(SOURCE MATERIAL begins)

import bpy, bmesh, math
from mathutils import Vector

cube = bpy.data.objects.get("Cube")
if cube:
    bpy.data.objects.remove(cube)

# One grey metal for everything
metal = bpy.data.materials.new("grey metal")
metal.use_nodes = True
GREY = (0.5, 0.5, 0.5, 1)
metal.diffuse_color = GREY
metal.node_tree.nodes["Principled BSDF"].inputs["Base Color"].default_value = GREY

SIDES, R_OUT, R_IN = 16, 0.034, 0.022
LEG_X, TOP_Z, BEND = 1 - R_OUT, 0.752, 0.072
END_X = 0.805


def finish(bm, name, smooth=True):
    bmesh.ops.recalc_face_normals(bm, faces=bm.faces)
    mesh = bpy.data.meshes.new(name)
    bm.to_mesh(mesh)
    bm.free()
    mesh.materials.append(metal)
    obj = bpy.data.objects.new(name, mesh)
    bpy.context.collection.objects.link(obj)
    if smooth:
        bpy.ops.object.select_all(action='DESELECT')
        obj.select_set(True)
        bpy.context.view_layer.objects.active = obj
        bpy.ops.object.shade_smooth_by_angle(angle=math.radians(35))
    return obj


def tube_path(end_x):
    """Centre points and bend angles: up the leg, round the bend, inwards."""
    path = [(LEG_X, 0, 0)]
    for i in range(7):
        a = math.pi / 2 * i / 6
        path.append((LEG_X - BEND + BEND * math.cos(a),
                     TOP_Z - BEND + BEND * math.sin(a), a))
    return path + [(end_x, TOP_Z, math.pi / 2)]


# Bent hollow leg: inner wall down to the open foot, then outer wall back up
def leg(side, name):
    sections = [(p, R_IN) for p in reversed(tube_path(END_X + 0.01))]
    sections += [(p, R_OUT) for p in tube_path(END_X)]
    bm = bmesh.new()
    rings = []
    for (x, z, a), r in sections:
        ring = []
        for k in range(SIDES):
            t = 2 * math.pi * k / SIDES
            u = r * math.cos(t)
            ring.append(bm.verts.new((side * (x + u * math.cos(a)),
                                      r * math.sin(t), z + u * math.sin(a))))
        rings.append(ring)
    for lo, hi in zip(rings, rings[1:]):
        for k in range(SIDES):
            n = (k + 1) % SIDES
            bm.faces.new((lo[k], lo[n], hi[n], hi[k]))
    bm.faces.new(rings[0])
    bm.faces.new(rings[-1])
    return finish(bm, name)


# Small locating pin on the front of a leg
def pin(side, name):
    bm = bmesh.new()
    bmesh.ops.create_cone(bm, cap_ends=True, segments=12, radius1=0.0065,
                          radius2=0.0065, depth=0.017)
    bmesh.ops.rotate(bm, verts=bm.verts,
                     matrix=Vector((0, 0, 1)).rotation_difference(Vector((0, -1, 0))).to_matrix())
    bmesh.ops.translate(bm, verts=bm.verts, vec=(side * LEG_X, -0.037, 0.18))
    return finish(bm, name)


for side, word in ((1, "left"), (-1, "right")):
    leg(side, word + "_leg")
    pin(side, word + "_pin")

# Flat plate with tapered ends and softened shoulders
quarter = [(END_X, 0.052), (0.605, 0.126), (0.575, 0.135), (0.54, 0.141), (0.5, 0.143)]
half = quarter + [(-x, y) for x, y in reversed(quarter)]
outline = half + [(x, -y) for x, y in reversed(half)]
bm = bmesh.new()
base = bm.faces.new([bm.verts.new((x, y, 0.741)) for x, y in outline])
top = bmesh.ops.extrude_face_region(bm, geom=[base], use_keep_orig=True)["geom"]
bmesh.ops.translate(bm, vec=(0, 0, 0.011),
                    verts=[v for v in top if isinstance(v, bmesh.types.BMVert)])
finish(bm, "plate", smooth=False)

(SOURCE MATERIAL ends)

## AIM OF THE TASK
Search the entries above for the string "import", and report each line where it occurs.

## EXERCISE RESULT
import bpy, bmesh, math
from mathutils import Vector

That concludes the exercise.